If you're curious, take a look at how Germany's governmental elections work. I think they are among the best in the world because they allow individuals to vote along party lines AND, if there is a particular individual that the voter really likes, they can cast their vote for them to be a representative.
That's proportional representation and only works in congress. When voting for an office that only one person and therefore one party can hold, it doesn't apply. You end with an "electability" contest which are usually based on haircuts and sound bites.
 

CanOWorms

Lifer
Jul 3, 2001
12,414
0
0
Originally posted by: BlinderBomber
Originally posted by: DerekWilson
There are some countries that have a good spread of support for multi-party systems.
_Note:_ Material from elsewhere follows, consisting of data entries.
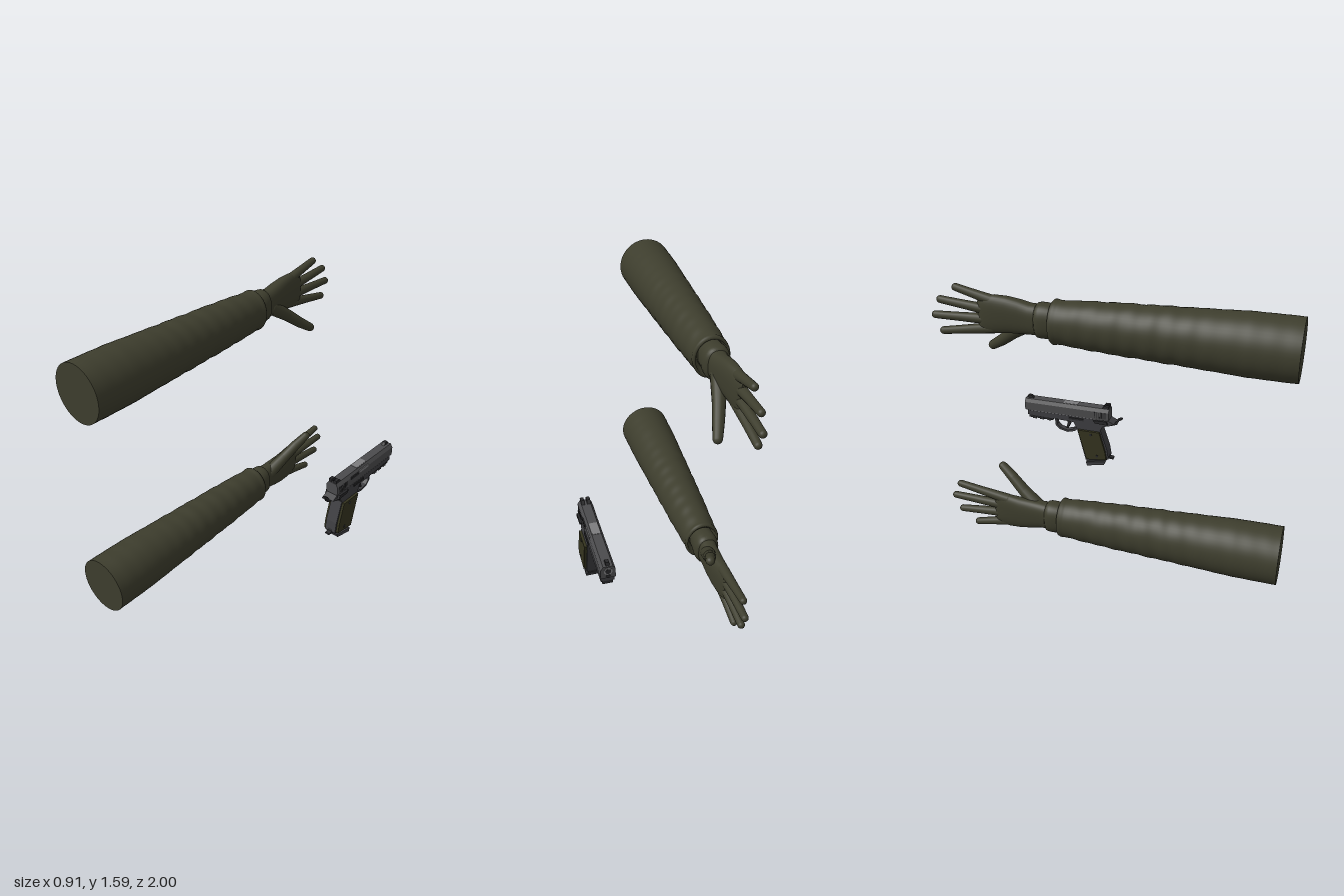
import * as THREE from 'three';

const mat = (name, color) => Object.assign(new THREE.MeshStandardMaterial({ color }), { name });

// Loft closed rings (listed toward -z, counter-clockwise seen from +z), with flat caps
function loft(rings) {
  const n = rings[0].length, pos = [], idx = [];
  rings.forEach(r => r.forEach(p => pos.push(...p)));
  for (let i = 0; i < rings.length - 1; i++) for (let j = 0; j < n; j++) {
    const a = i * n + j, b = i * n + (j + 1) % n;
    idx.push(a, a + n, b, b, a + n, b + n);
  }
  [rings[0], rings[rings.length - 1]].forEach((r, end) => {
    const base = pos.length / 3, c = [0, 0, 0];
    r.forEach(p => { pos.push(...p); p.forEach((v, k) => { c[k] += v / n; }); });
    pos.push(...c);
    for (let j = 0; j < n; j++) {
      const k = base + (j + 1) % n;
      idx.push(base + n, end ? k : base + j, end ? base + j : k);
    }
  });
  const g = new THREE.BufferGeometry();
  g.setAttribute('position', new THREE.Float32BufferAttribute(pos, 3));
  g.setIndex(idx);
  g.computeVertexNormals();
  return g;
}

// Rounded ring; power below 1 makes it boxier
function ring(cx, cy, z, rx, ry, power = 1, n = 40, swell = () => 1) {
  return Array.from({ length: n }, (_, j) => {
    const t = j / n * Math.PI * 2, c = Math.cos(t), s = Math.sin(t), k = swell(t);
    return [cx + rx * k * Math.sign(c) * Math.abs(c) ** power, cy + ry * k * Math.sign(s) * Math.abs(s) ** power, z];
  });
}

// Tapered rounded limb between two centres
function limb(a, b, ra, rb) {
  const A = new THREE.Vector3(...a), B = new THREE.Vector3(...b), d = B.clone().sub(A), len = d.length(), pts = [];
  for (let i = 0; i <= 6; i++) {
    const t = i / 6 * Math.PI / 2;
    pts.push(new THREE.Vector2(ra * Math.sin(t), -ra * Math.cos(t)));
  }
  for (let i = 0; i <= 6; i++) {
    const t = i / 6 * Math.PI / 2;
    pts.push(new THREE.Vector2(rb * Math.cos(t), len + rb * Math.sin(t)));
  }
  const g = new THREE.LatheGeometry(pts, 16);
  g.applyQuaternion(new THREE.Quaternion().setFromUnitVectors(new THREE.Vector3(0, 1, 0), d.normalize()));
  return g.translate(...a);
}

// Mirror a geometry across y = 0.8 and keep its faces outward
function mirrorY(g) {
  const m = g.clone().scale(1, -1, 1).translate(0, 1.6, 0), ix = m.index.array;
  for (let i = 0; i < ix.length; i += 3) [ix[i + 1], ix[i + 2]] = [ix[i + 2], ix[i + 1]];
  return m;
}

function armParts() {
  const parts = [], X = -0.29, Y = 0.173;
  const lerp = THREE.MathUtils.lerp, smooth = THREE.MathUtils.smoothstep;

  // Sleeve: tapered, with folds growing toward the cuff, and a hollow end
  const keys = [[1, 0.162, 0.166], [0.75, 0.156, 0.167], [0.5, 0.144, 0.155], [0, 0.12, 0.135], [-0.3, 0.1, 0.117]];
  const rings = [];
  for (let i = 0; i <= 110; i++) {
    const z = lerp(1, -0.285, i / 110);
    let k = 0;
    while (k < 3 && z < keys[k + 1][0]) k++;
    const u = (keys[k][0] - z) / (keys[k][0] - keys[k + 1][0]);
    const amp = 0.004 + 0.014 * (1 - smooth(z, 0.3, 0.65));
    const folds = t => 1 + amp * (Math.sin(z * 62 + 1.6 * Math.sin(t + 1)) + 0.7 * Math.sin(z * 31 + 2 * Math.cos(2 * t))) * 0.6
      + 0.03 * smooth(-z, 0.262, 0.272);
    rings.push(ring(X, Y, z, lerp(keys[k][1], keys[k + 1][1], u), lerp(keys[k][2], keys[k + 1][2], u), 1, 48, folds));
  }
  [[-0.293, 0.1, 0.115], [-0.293, 0.09, 0.105], [-0.26, 0.085, 0.1], [-0.25, 0.07, 0.085]]
    .forEach(([z, a, b]) => rings.push(ring(X, Y, z, a, b, 1, 48)));
  parts.push(['sleeve', loft(rings)]);

  // Glove cuff and palm
  parts.push(['gloveCuff', loft([
    [-0.24, 0.066, 0.086], [-0.3, 0.07, 0.093], [-0.325, 0.074, 0.097], [-0.355, 0.074, 0.097], [-0.375, 0.069, 0.094], [-0.385, 0.055, 0.08],
  ].map(([z, a, b]) => ring(X - 0.003, 0.17, z, a, b, 0.85)))]);
  // Palm rows: z, centre x, centre y, half width, half height
  parts.push(['palm', loft([
    [-0.36, -0.292, 0.17, 0.058, 0.084], [-0.42, -0.292, 0.17, 0.053, 0.086], [-0.48, -0.293, 0.164, 0.051, 0.095],
    [-0.55, -0.295, 0.16, 0.048, 0.102], [-0.62, -0.298, 0.163, 0.042, 0.108], [-0.67, -0.298, 0.168, 0.035, 0.105],
    [-0.7, -0.297, 0.17, 0.026, 0.095], [-0.715, -0.297, 0.17, 0.012, 0.08],
  ].map(([z, x, y, a, b]) => ring(x, y, z, a, b, 0.8)))]);

  // Four fingers: base y, base z, tip y, tip z
  [[0.095, -0.6, 0.036, -0.84], [0.145, -0.64, 0.115, -0.938], [0.196, -0.64, 0.207, -0.976], [0.243, -0.63, 0.296, -0.936]]
    .forEach(([y0, z0, y1, z1]) => {
      const my = (y0 + y1) / 2, mz = (z0 + z1) / 2;
      parts.push(['fingerBase', limb([-0.298, y0, z0], [-0.297, my, mz], 0.031, 0.025)]);
      parts.push(['fingerTip', limb([-0.297, my, mz], [-0.295, y1, z1], 0.025, 0.021)]);
    });

  // Thumb with its fleshy root
  parts.push(['thumbRoot', limb([-0.278, 0.2, -0.43], [-0.243, 0.282, -0.545], 0.045, 0.036)]);
  parts.push(['thumbMiddle', limb([-0.243, 0.282, -0.545], [-0.215, 0.347, -0.625], 0.036, 0.032)]);
  parts.push(['thumbTip', limb([-0.215, 0.347, -0.625], [-0.188, 0.398, -0.698], 0.032, 0.026)]);
  return parts;
}

export function createModel() {
  const model = new THREE.Group();
  const olive = mat('olive cloth', 0x3d3d2d), panelGreen = mat('grip olive', 0x35341f);
  const steel = mat('slide grey', 0x4b4b4d), dark = mat('frame grey', 0x3e3e41);
  const black = mat('dark fittings', 0x28282a), bright = mat('bright steel', 0x7c7c7e);
  const add = (parent, name, g, m) => {
    const mesh = new THREE.Mesh(g, m);
    mesh.name = name;
    parent.add(mesh);
  };

  // Two arms, one the upside-down mirror of the other
  const lower = new THREE.Group(), upper = new THREE.Group();
  lower.name = 'lowerArm';
  upper.name = 'upperArm';
  armParts().forEach(([name, g]) => {
    add(lower, name, g, olive);
    add(upper, name, mirrorY(g), olive);
  });

  // Pistol pointing toward -z; profiles use (u, y) with u = -z
  const pistol = new THREE.Group(), CX = 0.4;
  pistol.name = 'pistol';
  const plate = (name, pts, w, m, x = CX, hole) => {
    const s = new THREE.Shape(pts.map(p => new THREE.Vector2(...p)));
    if (hole) s.holes.push(new THREE.Path(hole.map(p => new THREE.Vector2(...p))));
    const g = new THREE.ExtrudeGeometry(s, { depth: w, bevelEnabled: false });
    add(pistol, name, g.translate(0, 0, -w / 2).rotateY(Math.PI / 2).translate(x, 0, 0), m);
  };
  const box = (name, u0, u1, y0, y1, w, m, x = CX) => plate(name, [[u0, y0], [u1, y0], [u1, y1], [u0, y1]], w, m, x);

  // Slide with chamfered top, riding on a narrow rail
  const section = new THREE.Shape([[-0.04, 0.491], [0.04, 0.491], [0.04, 0.545], [0.026, 0.567], [-0.026, 0.567], [-0.04, 0.545]]
    .map(p => new THREE.Vector2(...p)));
  add(pistol, 'slide', new THREE.ExtrudeGeometry(section, { depth: 0.573, bevelEnabled: false }).translate(CX, 0, -0.773), steel);
  box('slideRail', 0.21, 0.75, 0.484, 0.493, 0.072, bright);
  box('chamberTop', 0.415, 0.51, 0.56, 0.569, 0.044, bright);
  box('ejectionPort', 0.415, 0.51, 0.538, 0.556, 0.006, bright, CX + 0.039);
  box('extractor', 0.335, 0.41, 0.534, 0.55, 0.008, black, CX + 0.04);
  for (let i = 0; i < 6; i++) for (const s of [-1, 1])
    box('slideSerration', 0.22 + i * 0.014, 0.225 + i * 0.014, 0.5, 0.542, 0.004, black, CX + s * 0.04);

  // Sights
  plate('frontSight', [[0.72, 0.565], [0.765, 0.565], [0.758, 0.584], [0.735, 0.584]], 0.02, black);
  for (const s of [-1, 1]) plate('rearSight', [[0.203, 0.565], [0.25, 0.565], [0.232, 0.586], [0.203, 0.586]], 0.02, black, CX + s * 0.017);

  // Muzzle and guide rod
  const rod = (name, r, y, z, m) => add(pistol, name, new THREE.CylinderGeometry(r, r, 0.012, 20).rotateX(Math.PI / 2).translate(CX, y, z), m);
  rod('barrelEnd', 0.023, 0.537, -0.77, bright);
  rod('bore', 0.015, 0.537, -0.772, black);
  rod('guideRod', 0.011, 0.503, -0.77, black);

  // Frame with grip core and beavertail
  plate('frame', [[0.165, 0.468], [0.2, 0.486], [0.757, 0.486], [0.757, 0.456], [0.6, 0.45], [0.44, 0.445], [0.415, 0.39],
    [0.362, 0.172], [0.205, 0.2], [0.215, 0.27], [0.258, 0.41], [0.24, 0.44], [0.2, 0.45]], 0.074, dark);
  box('accessoryRail', 0.585, 0.752, 0.432, 0.458, 0.056, black);
  for (let i = 0; i < 3; i++) box('railTooth', 0.6 + i * 0.05, 0.625 + i * 0.05, 0.428, 0.44, 0.064, dark);
  for (const s of [-1, 1]) {
    plate('gripPanel', [[0.262, 0.398], [0.408, 0.398], [0.352, 0.185], [0.216, 0.2], [0.226, 0.265]], 0.016, panelGreen, CX + s * 0.044);
    for (const [u, y] of [[0.32, 0.375], [0.28, 0.22]])
      add(pistol, 'gripScrew', new THREE.CylinderGeometry(0.009, 0.009, 0.004, 14).rotateZ(Math.PI / 2).translate(CX + s * 0.053, y, -u), black);
    plate('safetyLever', [[0.205, 0.462], [0.29, 0.466], [0.3, 0.484], [0.215, 0.488]], 0.014, black, CX + s * 0.044);
    box('slideStop', 0.37, 0.47, 0.464, 0.478, 0.008, black, CX + s * 0.039);
  }

  // Hammer
  plate('hammer', [[0.21, 0.455], [0.165, 0.468], [0.148, 0.495], [0.122, 0.505], [0.118, 0.496], [0.138, 0.484], [0.152, 0.456], [0.19, 0.44]], 0.02, black);

  // Trigger guard and trigger
  plate('triggerGuard', [[0.41, 0.455], [0.405, 0.4], [0.44, 0.366], [0.49, 0.352], [0.545, 0.365], [0.572, 0.392], [0.577, 0.455]], 0.036, dark, CX,
    [[0.43, 0.45], [0.43, 0.402], [0.452, 0.378], [0.49, 0.366], [0.537, 0.377], [0.56, 0.4], [0.564, 0.45]]);
  plate('trigger', [[0.462, 0.455], [0.5, 0.455], [0.49, 0.42], [0.5, 0.378], [0.486, 0.38], [0.47, 0.415]], 0.02, black);

  // Magazine base
  plate('magazine', [[0.222, 0.205], [0.362, 0.18], [0.357, 0.152], [0.235, 0.178]], 0.06, black);
  plate('magazineBase', [[0.225, 0.178], [0.36, 0.152], [0.352, 0.128], [0.235, 0.154]], 0.08, dark);
  plate('gripHeel', [[0.21, 0.225], [0.235, 0.215], [0.225, 0.193], [0.178, 0.19], [0.178, 0.2], [0.203, 0.205]], 0.03, black);

  model.add(lower, upper, pistol);
  return model;
}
But I don't think they go far enough.

Also, in my mind, the idea of a party system only makes it easy to raise money and pigeon hole candidates and voters.

What I'd like to see is a NO PARTY system ... one where every candidate is on his or her own, standing on his or her own beliefs, and doesn't have a huge organization to funnel money to them. Raising money would be an individual effort and require real understanding of people and their desires. Voters wouldn't have some vague list of ideals to cling to when voting and they would have to take a look at what people believed.

It sucks to be able to hit a box that says vote all democrat or vote all republican and walk away feeling good about yourself for participating when all you did is further tighten the neuse of the two party system around the neck of democracy.

btw, I agree with people talking about the classification of candidates.

Huckabee is a disturbing abomination who lends credence to anyone who ever called a republican a nazi.

I'd pick Paul, Thompson, and Gravel as the best candidates out there this year. All the others seem to be the same person with a different face.
If you're curious, take a look at how Germany's governmental elections work. I think they are among the best in the world because they allow individuals to vote along party lines AND, if there is a particular individual that the voter really likes, they can cast their vote for them to be a representative.
Yes, let's look at a government that uses intelligence agencies to infiltrate rival political parties in an attempt to BAN them.
 

WelshBloke

Lifer
Jan 12, 2005
27,805
4,854
126
Originally posted by: CanOWorms
Originally posted by: BlinderBomber
Originally posted by: DerekWilson
There are some countries that have a good spread of support for multi-party systems. But I don't think they go far enough.

Also, in my mind, the idea of a party system only makes it easy to raise money and pigeon hole candidates and voters.

What I'd like to see is a NO PARTY system ... one where every candidate is on his or her own, standing on his or her own beliefs, and doesn't have a huge organization to funnel money to them. Raising money would be an individual effort and require real understanding of people and their desires. Voters wouldn't have some vague list of ideals to cling to when voting and they would have to take a look at what people believed.

It sucks to be able to hit a box that says vote all democrat or vote all republican and walk away feeling good about yourself for participating when all you did is further tighten the neuse of the two party system around the neck of democracy.

btw, I agree with people talking about the classification of candidates.

Huckabee is a disturbing abomination who lends credence to anyone who ever called a republican a nazi.

I'd pick Paul, Thompson, and Gravel as the best candidates out there this year. All the others seem to be the same person with a different face.
If you're curious, take a look at how Germany's governmental elections work. I think they are among the best in the world because they allow individuals to vote along party lines AND, if there is a particular individual that the voter really likes, they can cast their vote for them to be a representative.
Yes, let's look at a government that uses intelligence agencies to infiltrate rival political parties in an attempt to BAN them.
So I take it your happy with your system?

 

ASK THE COMMUNITY